My true legacy is the songs we sang together still singing in people’s heads decades later and touched with the cellular-remembered feeling of being together in the music room when we first sang them. It’s the sense of communion and belonging we forged in our one-day or two week instant communities or 11-years together in the school music classroom. It’s the music performances and Holiday plays and school rituals and camping trips and guest artists. It’s the whole life we lived together so that when a child who left in 1984 came back to visit the school having not been in touch for almost 40 years, we instantly connect with each other. Then extra satisfaction to know that he’s the Vice-principal of a large public Middle School carrying on the beautiful practices of humanistic education.


So that’s the central trunk of legacy and I think I can rest easily knowing that indeed my work has touched many just as many other’s work has touched me. And the numbers don’t matter, but there is an extra satisfaction to know that it is a sizable group who then will go on, have gone on, to touch others in the same way. 

But then there are the tangible, material things we leave behind that reach out to others through different mediums. For me, some fifty articles in various magazines, my ten books, my twelve years of blog posts, the recent film about my last year at school, the Pentatonics Jazz Band CD, my School Songbook on Google Drive and so on. 

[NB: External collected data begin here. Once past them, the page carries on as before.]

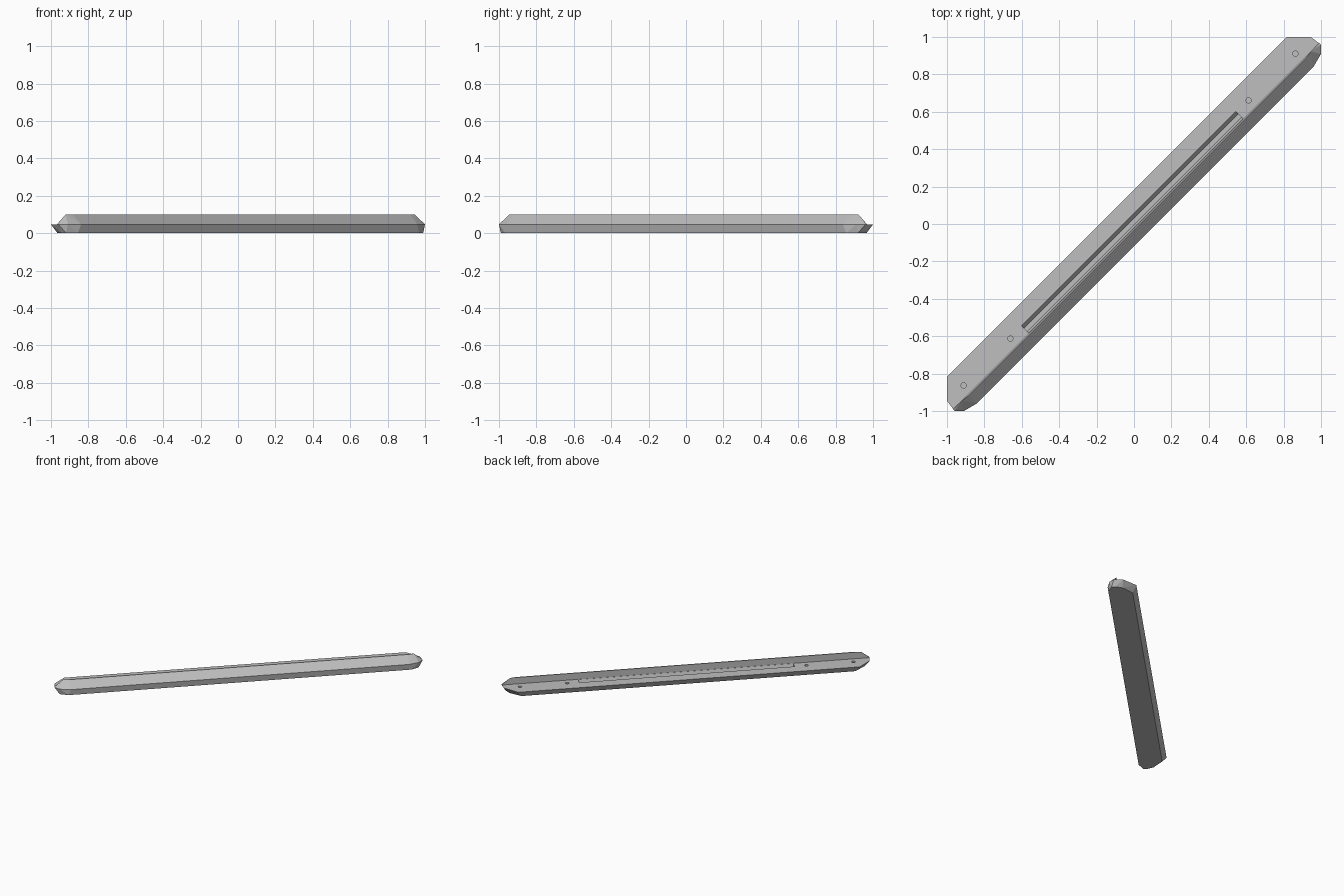
import bpy, bmesh, math
from mathutils import Matrix, Vector

old = bpy.data.objects.get("Cube")
if old:
    bpy.data.objects.remove(old, do_unlink=True)

grey = bpy.data.materials.new("plain grey")
grey.use_nodes = True
grey.diffuse_color = (0.52, 0.52, 0.52, 1)
grey.node_tree.nodes["Principled BSDF"].inputs["Base Color"].default_value = grey.diffuse_color

S = math.sqrt(0.5)


def place(u, v, z):
    """Length u and width v of the bar, laid along the diagonal."""
    return Vector(((u + v) * S, (u - v) * S, z))


def add_hull(bm, layers):
    """Convex solid through outlines [(z, [(u, v), ...])], mirrored in length."""
    verts = [bm.verts.new(place(s * u, v, z))
             for z, outline in layers for u, v in outline for s in (-1, 1)]
    res = bmesh.ops.convex_hull(bm, input=verts)
    loose = [g for g in res["geom_interior"] + res["geom_unused"]
             if isinstance(g, bmesh.types.BMVert)]
    bmesh.ops.delete(bm, geom=list(set(loose)), context='VERTS')


def make_object(name, bm):
    bmesh.ops.dissolve_limit(bm, angle_limit=0.01, verts=bm.verts[:], edges=bm.edges[:])
    bmesh.ops.recalc_face_normals(bm, faces=bm.faces[:])
    mesh = bpy.data.meshes.new(name)
    bm.to_mesh(mesh)
    bm.free()
    mesh.materials.append(grey)
    obj = bpy.data.objects.new(name, mesh)
    bpy.context.collection.objects.link(obj)
    return obj


DECK = 0.047

# Base plate with clipped corners and an undercut rim
bm = bmesh.new()
add_hull(bm, [
    (0, [(1.255, -0.1), (1.335, -0.03), (1.355, 0.02), (1.35, 0.05), (1.29, 0.078)]),
    (DECK, [(1.285, -0.13), (1.375, -0.04), (1.385, 0.028), (1.35, 0.064), (1.27, 0.085)]),
])
base = make_object("base_plate", bm)

# Raised ridge along one long side, with a sloping outer face
bm = bmesh.new()
add_hull(bm, [
    (DECK, [(1.385, 0.016), (1.385, 0.028), (1.35, 0.064), (1.27, 0.085)]),
    (0.1, [(1.32, 0.016), (1.275, 0.024)]),
])
make_object("side_ridge", bm)

# Long groove and four screw holes cut into the deck
bm = bmesh.new()
add_hull(bm, [
    (0.014, [(0.81, -0.022), (0.81, 0.002)]),
    (0.06, [(0.81, -0.047), (0.81, 0.018)]),
])
for u in (-1.255, -0.9, 0.9, 1.255):
    bmesh.ops.create_cone(bm, cap_ends=True, segments=16, radius1=0.014, radius2=0.014,
                          depth=0.05, matrix=Matrix.Translation(place(u, -0.034, 0.045)))
cutter = make_object("groove_cutter", bm)
cutter.hide_render = True

cut = base.modifiers.new("cuts", 'BOOLEAN')
cut.operation = 'DIFFERENCE'
cut.solver = 'EXACT'
cut.object = cutter
bpy.context.view_layer.objects.active = base
bpy.ops.object.modifier_apply(modifier=cut.name)
bpy.data.objects.remove(cutter, do_unlink=True)
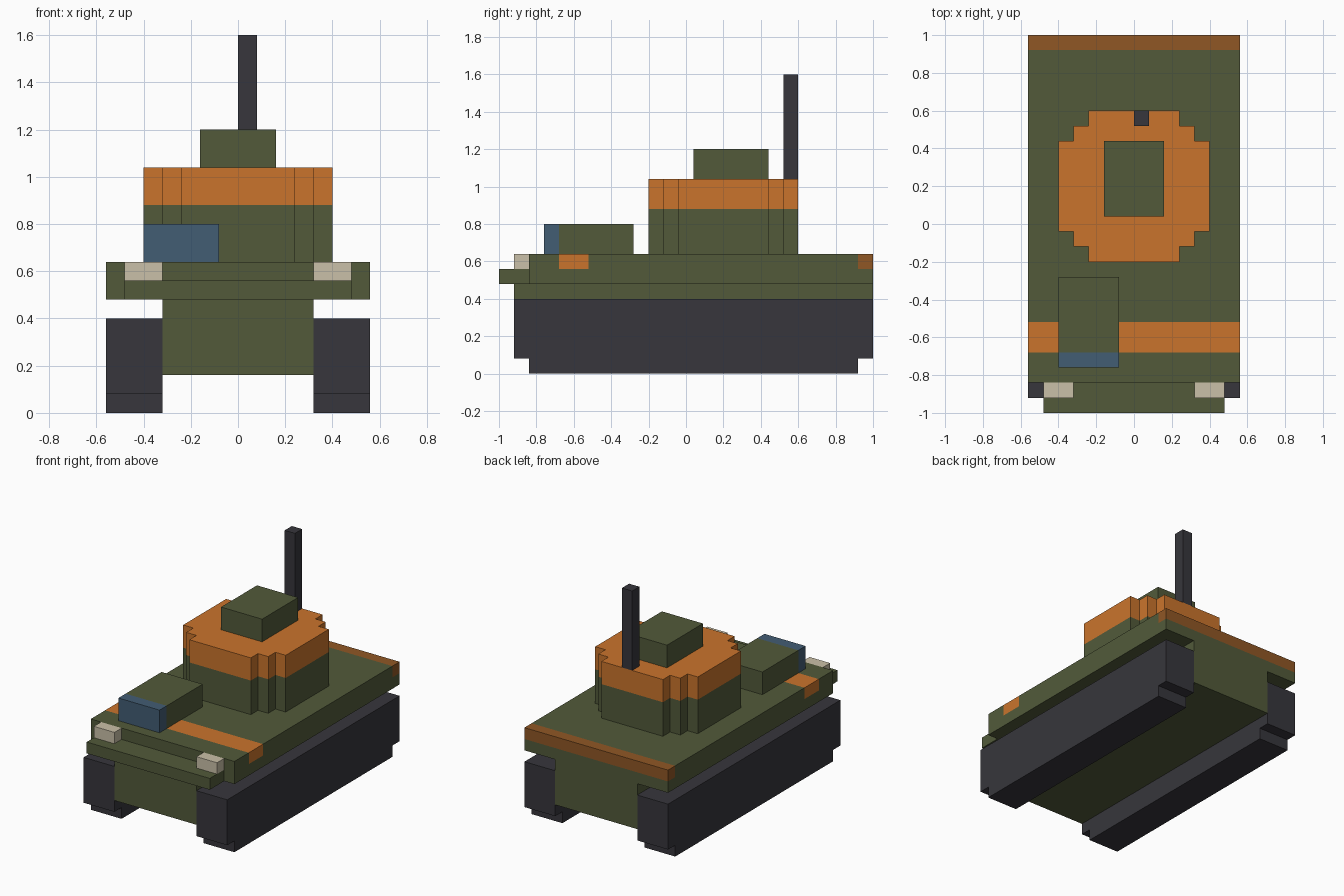
import bpy, bmesh
from mathutils import Vector

if "Cube" in bpy.data.objects:
    bpy.data.objects.remove(bpy.data.objects["Cube"])


def material(name, rgb):
    lin = [((c / 255 + 0.055) / 1.055) ** 2.4 for c in rgb]
    m = bpy.data.materials.new(name)
    m.diffuse_color = (*lin, 1)
    m.use_nodes = True
    m.node_tree.nodes["Principled BSDF"].inputs["Base Color"].default_value = m.diffuse_color
    return m


GREEN = material("olive green", (82, 90, 58))
ORANGE = material("orange", (202, 116, 44))
BROWN = material("rust brown", (144, 87, 37))
DARK = material("dark grey", (55, 54, 60))
BLUE = material("window blue", (66, 93, 116))
CREAM = material("lamp cream", (202, 192, 168))


def prism(name, outline, lift, mats, cuts=(), rule=None, mirror=False):
    """Extrude a flat outline, slice it at (axis, value) cuts, colour faces by rule."""
    bm = bmesh.new()
    base = bm.faces.new([bm.verts.new(p) for p in outline])
    ext = bmesh.ops.extrude_face_region(bm, geom=[base])["geom"]
    bmesh.ops.translate(bm, vec=lift, verts=[v for v in ext if isinstance(v, bmesh.types.BMVert)])
    for axis, value in cuts:
        n = Vector((0, 0, 0))
        n[axis] = 1
        bmesh.ops.bisect_plane(bm, geom=bm.verts[:] + bm.edges[:] + bm.faces[:],
                               plane_co=n * value, plane_no=n)
    bmesh.ops.recalc_face_normals(bm, faces=bm.faces[:])
    if rule:
        for f in bm.faces:
            f.material_index = rule(f.calc_center_bounds())
    mesh = bpy.data.meshes.new(name)
    bm.to_mesh(mesh)
    bm.free()
    for m in mats:
        mesh.materials.append(m)
    ob = bpy.data.objects.new(name, mesh)
    bpy.context.collection.objects.link(ob)
    if mirror:
        ob.modifiers.new("mirror", "MIRROR").use_mirror_merge = False
    return ob


def box(name, x, y, z, mats, **kw):
    outline = [(x[0], y[0], z[0]), (x[1], y[0], z[0]), (x[1], y[1], z[0]), (x[0], y[1], z[0])]
    return prism(name, outline, (0, 0, z[1] - z[0]), mats, **kw)


# Tracks: stepped side profile, mirrored left to right
side = [(-.84, 0), (.92, 0), (.92, .08), (1, .08), (1, .4), (-.92, .4), (-.92, .08), (-.84, .08)]
prism("track", [(.32, y, z) for y, z in side], (.24, 0, 0), [DARK], mirror=True)

# Lower hull between the tracks
box("lower_hull", (-.32, .32), (-.92, 1), (.16, .48), [GREEN])


# Deck with an orange front band and a brown rear band in its upper layer
def deck_colour(c):
    if c.z < .56:
        return 0
    return 1 if -.68 < c.y < -.52 else 2 if c.y > .92 else 0


box("deck", (-.56, .56), (-.84, 1), (.48, .64), [GREEN, ORANGE, BROWN],
    cuts=[(2, .56), (1, -.68), (1, -.52), (1, .92)], rule=deck_colour)

# Front bumper and headlights
box("bumper", (-.48, .48), (-1, -.84), (.48, .56), [GREEN])
box("headlight", (.32, .48), (-.92, -.84), (.56, .64), [CREAM], mirror=True)

# Driver cab with blue window at the front
box("driver_cab", (-.4, -.08), (-.76, -.28), (.64, .8), [GREEN, BLUE],
    cuts=[(1, -.68)], rule=lambda c: int(c.y < -.68))

# Turret: stepped round outline from one quarter, orange upper band
quarter = [(.4, .24), (.32, .24), (.32, .32), (.24, .32), (.24, .4)]
half = quarter + [(-x, y) for x, y in reversed(quarter)]
ring = half + [(-x, -y) for x, y in half]
prism("turret", [(x, y + .2, .64) for x, y in ring], (0, 0, .4), [GREEN, ORANGE],
      cuts=[(2, .88)], rule=lambda c: int(c.z > .88))

# Hatch and antenna on top of the turret
box("hatch", (-.16, .16), (.04, .44), (1.04, 1.2), [GREEN])
box("antenna", (0, .08), (.52, .6), (1.04, 1.6), [DARK])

And then there are the  recordings discussed in the last two Blog posts. I’m newly inspired to consider how to get them out there more in the public, particularly to music teachers looking for new material. I have a master list of some of the 800 plus recordings on my computer, but weirdly it won’t let me open them. While I’m working on that, here’s the promised summary of cassette tape and CD titles and then some photographic evidence, minus two CD’s I can’t seem to find in my archives (Blue Skies and Fascinatin’ Rhythm). Except for the first two cassette tapes, all titles came from one of the songs we recorded and those 24 songs alone are enough to make a music teacher curious about folding them into her or his repertoire. Check them out!


14 CASSETTE TAPES FROM 1983-1999 (in order)


Music from Five ContinentsPlay, Sing and DanceSally Go Round the Sun,Mango WalkListen HereScience Fair BluesNow’s the TimeEverybody Loves Saturday NightJumpin’ with Symphony SidWell You Needn’t,  Sing, Sing, SingBeans and Cornbread,  Who Stole the Cookies from the Cookie Jar?Jumpin’ at the Woodside


12 CD’s (many double CD’s) from 2000-2012

Oye Como Va,Bag’s Groove,Take Five,I Got RhythmSoul SauceJitterbug Waltz,Summer Samba,  Jive at Five,Blue Skies,  Fascinatin’ Rhythm, CaravanYesterdays


No comments:

Post a Comment

Note: Only a member of this blog may post a comment.